Tuesday, May 7, 2019
Where's the Gold?
As we trace the personal history of our ancestors, we can't help but include the broader impact of general history in what became of our own family members. Thus it was with my third great-grandparents, Ozey and Sarah Broyles, after their move from the bucolic Ashtabula outside Pendleton, South Carolina, and into town in nearby Anderson. Even so, the broad sweep of general history may rehearse the major victories of battles, yet miss the personal agonies suffered by our ancestors. This is what makes those private collections of letters, diaries, and other remembrances so valuable for a genealogist.
The Broyles family had moved from Ashtabula in 1851, the lovely home which eventually was purchased by the Adger family. By the time of the Civil War, the Broyles family had long been settled in their new home in town in Anderson, and had seen some of their sons go off to war. Clarissa Adger Bowen, still in her family's home back near Pendleton, felt the need to record her thoughts, prompted by some of the troubling occurrences at the close of the war. The resulting diary is what comprises the remainder of the Ashtabula book which has been of such benefit to me as I piece together the life stories of my ancestors.
Before we get into the body of Clarissa Adger Bowen's journal, some background information is necessary. In review, let's reconstruct the timeline of the closing moments of the Civil War, to help understand the impetus behind subsequent post-war events near home.
First, as you'll remember, one by one, the southern states seceded from the Union, and, by February of 1861, representatives of these states met at the Montgomery Convention in Alabama, to discuss establishment of their new government. In those initiating actions, all federal property was seized, including the holdings—yes, even the gold—at the former federal mints in Charlotte, Dahlonega, and New Orleans.
Soon after that, the Confederate capital was moved from Montgomery to Richmond, Virginia. Then came the long and bitter war between the states. By mid-June in 1864, Union forces began what eventually became known as the Richmond-Petersburg Campaign by its close, nine months later. The trench warfare of that campaign resulted in construction of over thirty miles of trench lines from Petersburg to Richmond. Combined with incessant raids and battles, the prolonged effort eventually led to southern General Robert E. Lee's retreat, and the ensuing Battle of Appomattox Court House on April 9, 1865. That afternoon, Lee's surrender marked the official end of the Civil War.

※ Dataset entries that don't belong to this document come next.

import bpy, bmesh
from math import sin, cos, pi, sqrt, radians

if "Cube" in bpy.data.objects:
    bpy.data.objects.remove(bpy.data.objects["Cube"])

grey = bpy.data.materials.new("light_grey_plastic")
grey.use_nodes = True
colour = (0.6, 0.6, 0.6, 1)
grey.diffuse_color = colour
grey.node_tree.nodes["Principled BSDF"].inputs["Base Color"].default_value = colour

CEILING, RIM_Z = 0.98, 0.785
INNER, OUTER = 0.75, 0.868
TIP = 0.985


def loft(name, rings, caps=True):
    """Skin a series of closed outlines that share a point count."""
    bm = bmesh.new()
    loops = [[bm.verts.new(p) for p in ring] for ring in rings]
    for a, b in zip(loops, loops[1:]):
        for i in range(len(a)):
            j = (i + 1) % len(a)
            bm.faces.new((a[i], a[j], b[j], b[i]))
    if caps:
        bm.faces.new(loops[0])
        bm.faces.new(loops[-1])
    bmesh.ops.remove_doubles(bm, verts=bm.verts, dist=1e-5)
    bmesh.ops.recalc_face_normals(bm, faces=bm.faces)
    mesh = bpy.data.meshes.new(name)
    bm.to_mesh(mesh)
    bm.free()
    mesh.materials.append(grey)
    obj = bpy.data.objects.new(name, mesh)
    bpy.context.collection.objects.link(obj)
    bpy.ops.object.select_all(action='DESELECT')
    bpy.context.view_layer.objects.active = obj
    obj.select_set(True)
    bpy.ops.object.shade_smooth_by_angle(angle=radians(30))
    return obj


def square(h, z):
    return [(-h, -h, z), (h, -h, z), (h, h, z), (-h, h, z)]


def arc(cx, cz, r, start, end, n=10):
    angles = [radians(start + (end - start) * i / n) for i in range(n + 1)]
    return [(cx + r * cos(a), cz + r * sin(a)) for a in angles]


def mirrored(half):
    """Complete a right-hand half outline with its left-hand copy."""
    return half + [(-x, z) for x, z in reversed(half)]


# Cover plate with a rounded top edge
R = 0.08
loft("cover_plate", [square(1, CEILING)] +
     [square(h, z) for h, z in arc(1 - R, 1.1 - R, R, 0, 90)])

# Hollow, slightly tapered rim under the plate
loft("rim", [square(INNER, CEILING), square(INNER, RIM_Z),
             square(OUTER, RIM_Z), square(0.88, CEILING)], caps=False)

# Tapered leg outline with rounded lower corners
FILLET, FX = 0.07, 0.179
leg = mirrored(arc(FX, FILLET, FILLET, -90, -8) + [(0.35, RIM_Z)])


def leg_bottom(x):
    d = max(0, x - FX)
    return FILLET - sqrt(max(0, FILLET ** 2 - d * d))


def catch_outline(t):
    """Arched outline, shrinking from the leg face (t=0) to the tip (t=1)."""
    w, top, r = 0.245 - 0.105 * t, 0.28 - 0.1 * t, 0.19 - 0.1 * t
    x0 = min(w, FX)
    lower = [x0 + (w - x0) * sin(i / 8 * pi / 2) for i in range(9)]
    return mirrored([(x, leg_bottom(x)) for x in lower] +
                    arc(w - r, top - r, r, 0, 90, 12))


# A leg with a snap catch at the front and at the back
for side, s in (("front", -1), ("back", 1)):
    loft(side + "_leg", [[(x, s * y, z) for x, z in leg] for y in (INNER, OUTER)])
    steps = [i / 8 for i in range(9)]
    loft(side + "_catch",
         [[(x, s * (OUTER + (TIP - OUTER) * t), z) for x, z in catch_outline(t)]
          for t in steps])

Of course, news traveling at a much slower rate in that era than our own times, that surrender was not universally recognized. It took the remainder of the month of April and into the subsequent month for the various generals of the South to get the message. In the midst of all that, the assassination of President Abraham Lincoln on April 14, and his death the next day, only served to complicate the process.
Meanwhile, just prior to the fall of Richmond, on April 3, Jefferson Davis and the Confederate Cabinet escaped to Danville, Virginia, leaving there for Greensboro, North Carolina, upon receiving news on April 12 of Lee's surrender just three days earlier. With Lincoln's murder, the President's successor, Andrew Johnson, blamed Davis for being complicit in the assassination plot and issued a $100,000 reward for his capture.
This served to spur on Union forces in their search for the escaped Jefferson Davis and the members of his government. However, there was a second chase instigated, as well. Along with the fleeing Confederate personnel leaving Richmond, there was a second train southward bound. This one held some records of the fallen government, as well as Davis' personal belongings. But there was one other detail which caused much speculation: where was all the gold?
The capture of Jefferson Davis himself might have brought a clever Union man a reward of $100,000—no small amount in those days—but to intercept the supposed stash of Confederate gold would bring a much greater premium than that. Reports of the value of that gold, as it turned out, were far more inflated than the inflation rate suffered by the South in the midst of their Confederate economic woes. But at the moment when it was the prime mission of so many Union officers after the official close of the war, the heat was on to find gold—any gold.
The target of this search frenzy, as it turned out, centered on the very vicinity in which the Broyles family and their beloved neighbors had lived, the peaceful country setting just outside Pendleton.